Abstract by Cameron Dahlquist
Chemistry and Biochemistry
Temperature-resolved ToF-SIMS of Display Glass Surfaces

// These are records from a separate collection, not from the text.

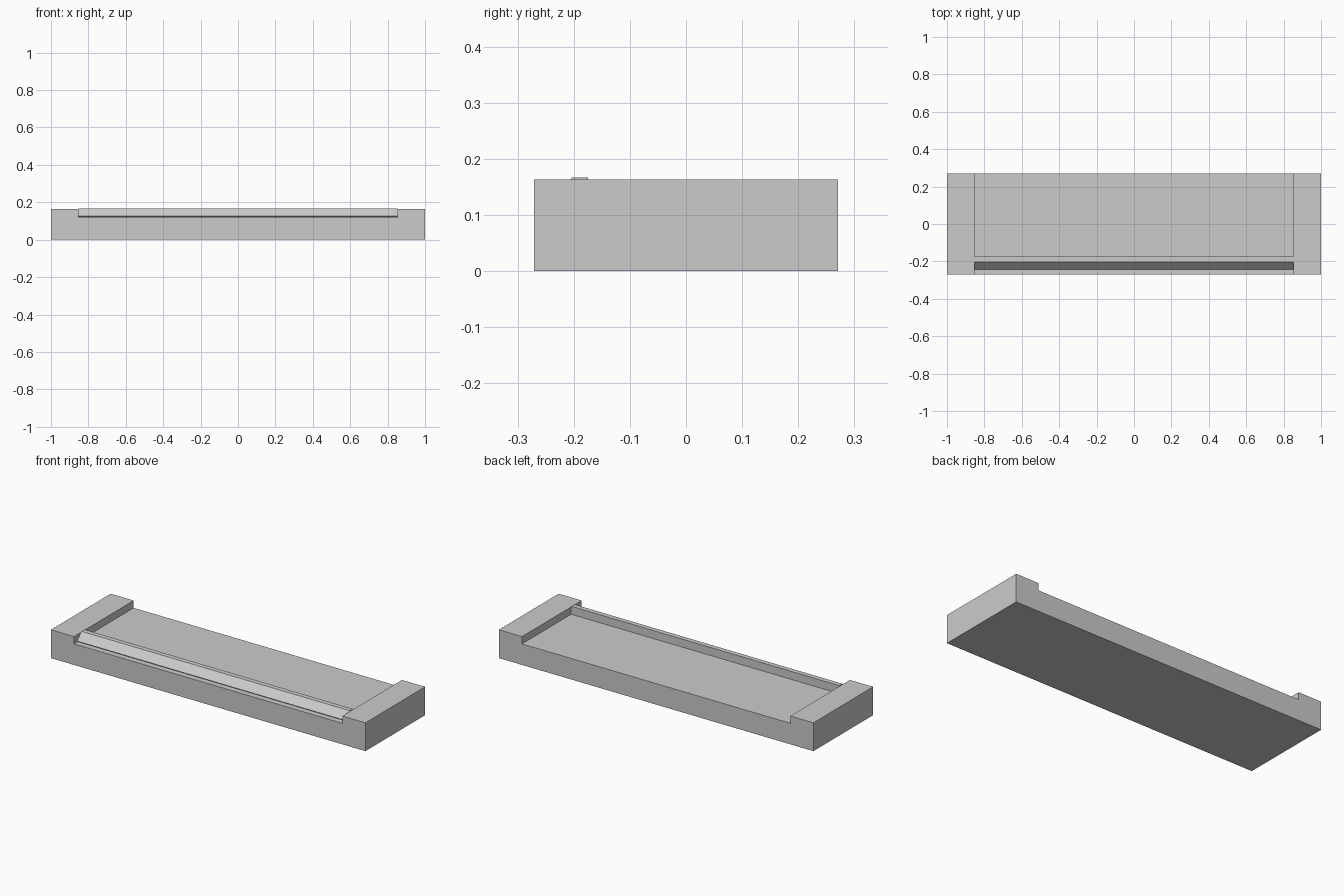
import bpy
import bmesh
from mathutils import Vector

cube = bpy.data.objects.get("Cube")
if cube:
    bpy.data.objects.remove(cube, do_unlink=True)

grey = bpy.data.materials.new("light grey")
grey.use_nodes = True
grey.diffuse_color = (0.6, 0.6, 0.6, 1)
grey.node_tree.nodes["Principled BSDF"].inputs["Base Color"].default_value = (0.6, 0.6, 0.6, 1)

HALF_LENGTH, HALF_DEPTH = 1.0, 0.271
HALF_RECESS, FLOOR, END_TOP = 0.853, 0.121, 0.163


def extrude_profile(name, points, direction):
    """Sweep a closed profile of 3D points along a direction."""
    bm = bmesh.new()
    face = bm.faces.new([bm.verts.new(p) for p in points])
    swept = bmesh.ops.extrude_face_region(bm, geom=[face], use_keep_orig=True)
    moved = [g for g in swept["geom"] if isinstance(g, bmesh.types.BMVert)]
    bmesh.ops.translate(bm, verts=moved, vec=Vector(direction))
    bmesh.ops.recalc_face_normals(bm, faces=bm.faces)
    mesh = bpy.data.meshes.new(name)
    bm.to_mesh(mesh)
    bm.free()
    mesh.materials.append(grey)
    obj = bpy.data.objects.new(name, mesh)
    bpy.context.collection.objects.link(obj)
    return obj


# Tray with two raised ends, open at front and back
right_half = [(HALF_LENGTH, 0), (HALF_LENGTH, END_TOP),
              (HALF_RECESS, END_TOP), (HALF_RECESS, FLOOR)]
outline = right_half + [(-x, z) for x, z in reversed(right_half)]
extrude_profile("tray_base", [(x, -HALF_DEPTH, z) for x, z in outline],
                (0, 2 * HALF_DEPTH, 0))

# Sloped lip across the front, with a small undercut at its foot
lip = [(-0.175, FLOOR), (-0.175, 0.167), (-0.203, 0.167),
       (-0.242, 0.126), (-0.238, FLOOR)]
extrude_profile("front_lip", [(-HALF_RECESS, y, z) for y, z in lip],
                (2 * HALF_RECESS, 0, 0))
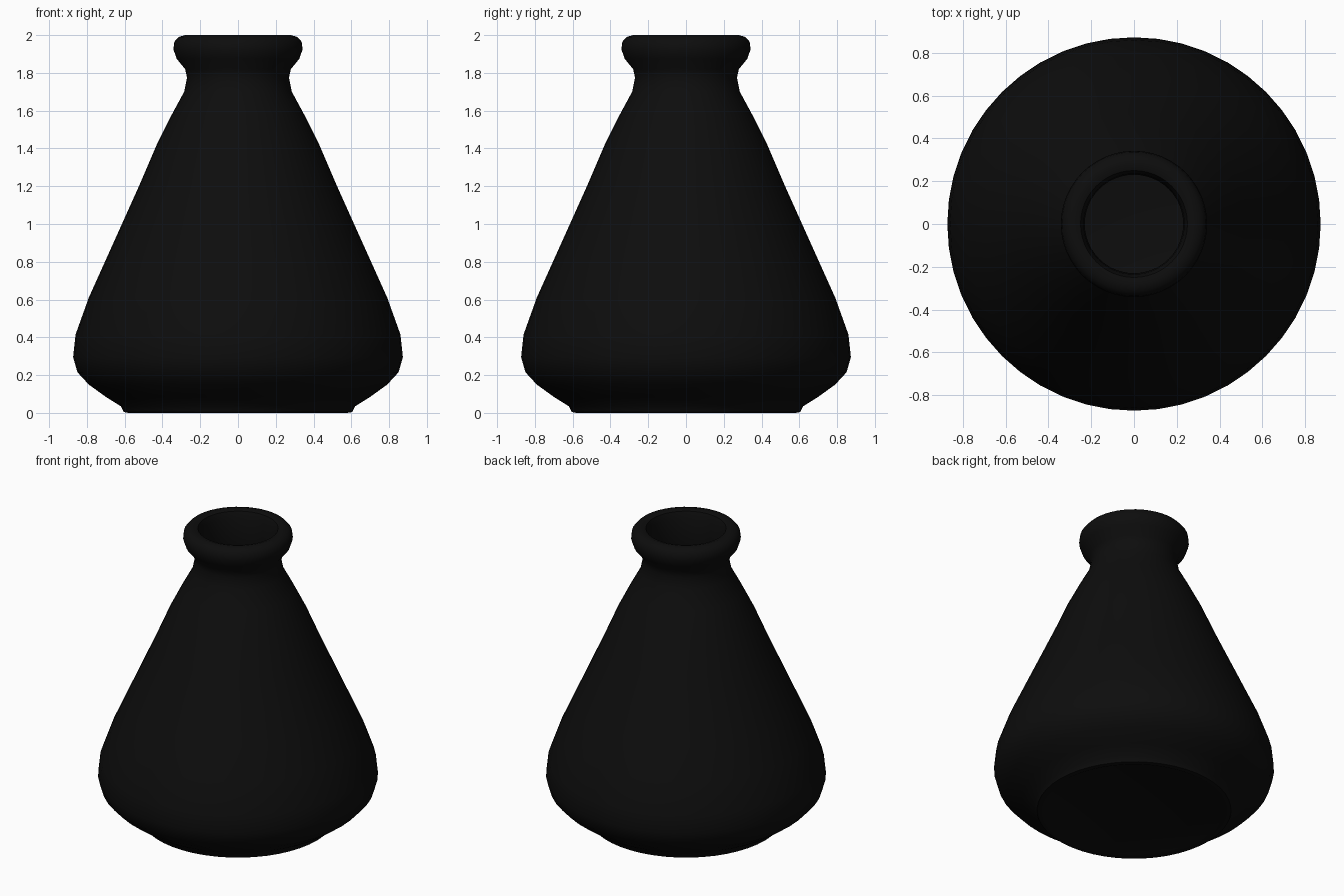
import bpy
import bmesh
import math

if "Cube" in bpy.data.objects:
    bpy.data.objects.remove(bpy.data.objects["Cube"], do_unlink=True)

SEGMENTS = 48


def make_material(name, color):
    mat = bpy.data.materials.new(name)
    mat.use_nodes = True
    mat.diffuse_color = color
    bsdf = mat.node_tree.nodes["Principled BSDF"]
    bsdf.inputs["Base Color"].default_value = color
    return mat


def lathe(name, profile, mat):
    """Spin a (radius, height) profile around the z axis."""
    bm = bmesh.new()
    verts = [bm.verts.new((r, 0, z)) for r, z in profile]
    edges = [bm.edges.new(pair) for pair in zip(verts, verts[1:])]
    bmesh.ops.spin(bm, geom=verts + edges, axis=(0, 0, 1), cent=(0, 0, 0),
                   angle=math.tau, steps=SEGMENTS, use_merge=True)
    bmesh.ops.remove_doubles(bm, verts=bm.verts[:], dist=0.0001)
    bmesh.ops.recalc_face_normals(bm, faces=bm.faces[:])
    mesh = bpy.data.meshes.new(name)
    bm.to_mesh(mesh)
    bm.free()
    mesh.materials.append(mat)
    obj = bpy.data.objects.new(name, mesh)
    bpy.context.collection.objects.link(obj)
    bpy.ops.object.select_all(action="DESELECT")
    obj.select_set(True)
    bpy.context.view_layer.objects.active = obj
    bpy.ops.object.shade_smooth_by_angle(angle=math.radians(40))
    return obj


black = make_material("black glaze", (0.004, 0.004, 0.004, 1))

# Underside and foot
foot = [(0, 0.01), (0.56, 0.01), (0.58, 0), (0.605, 0.005), (0.62, 0.035)]

# Rounded belly and sloping shoulder
body = [(0.70, 0.085), (0.79, 0.15), (0.85, 0.215), (0.873, 0.295),
        (0.86, 0.415), (0.79, 0.61), (0.70, 0.81), (0.61, 1.01),
        (0.52, 1.21), (0.43, 1.42), (0.35, 1.58), (0.285, 1.70)]

# Neck and rolled lip
neck = [(0.27, 1.775), (0.28, 1.82), (0.325, 1.875), (0.342, 1.925),
        (0.337, 1.965), (0.315, 1.99), (0.28, 2.0), (0.25, 1.99)]

# Hollow inside, from the mouth down to the floor
inside = [(0.235, 1.95), (0.23, 1.78), (0.245, 1.70), (0.39, 1.42),
          (0.57, 1.01), (0.75, 0.61), (0.82, 0.41), (0.83, 0.30),
          (0.75, 0.18), (0.60, 0.075), (0, 0.05)]

lathe("vase", foot + body + neck + inside, black)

Multicomponent glasses are preferred substrates for manufacturing flat panel displays, and their surface properties can influence the display manufacturing process. Among the relevant surface attributes, the hydroxylation state of the surface is thought to be important in mediating properties such as adhesion and charging. Few studies address the surface hydroxyl concentration of planar substrates, and fewer still attempt to quantify them on multi-component glass surfaces. This is a challenging analytical task because planar substrates have low surface area and relatively low hydroxyl density, glass surface composition typically varies from its bulk composition, and multicomponent glasses can have hydroxyl groups of different identity, and analyses are complicated by the presence of mobile modifier ions. Our project is to understand the how glass surface composition affects surface-mediated behaviors including; wetting, thin film adhesion, surface contamination and surface reactivity. We will achieve this via TOF-SIMS analysis with several different sample types to understand the surface composition of the glass substrates.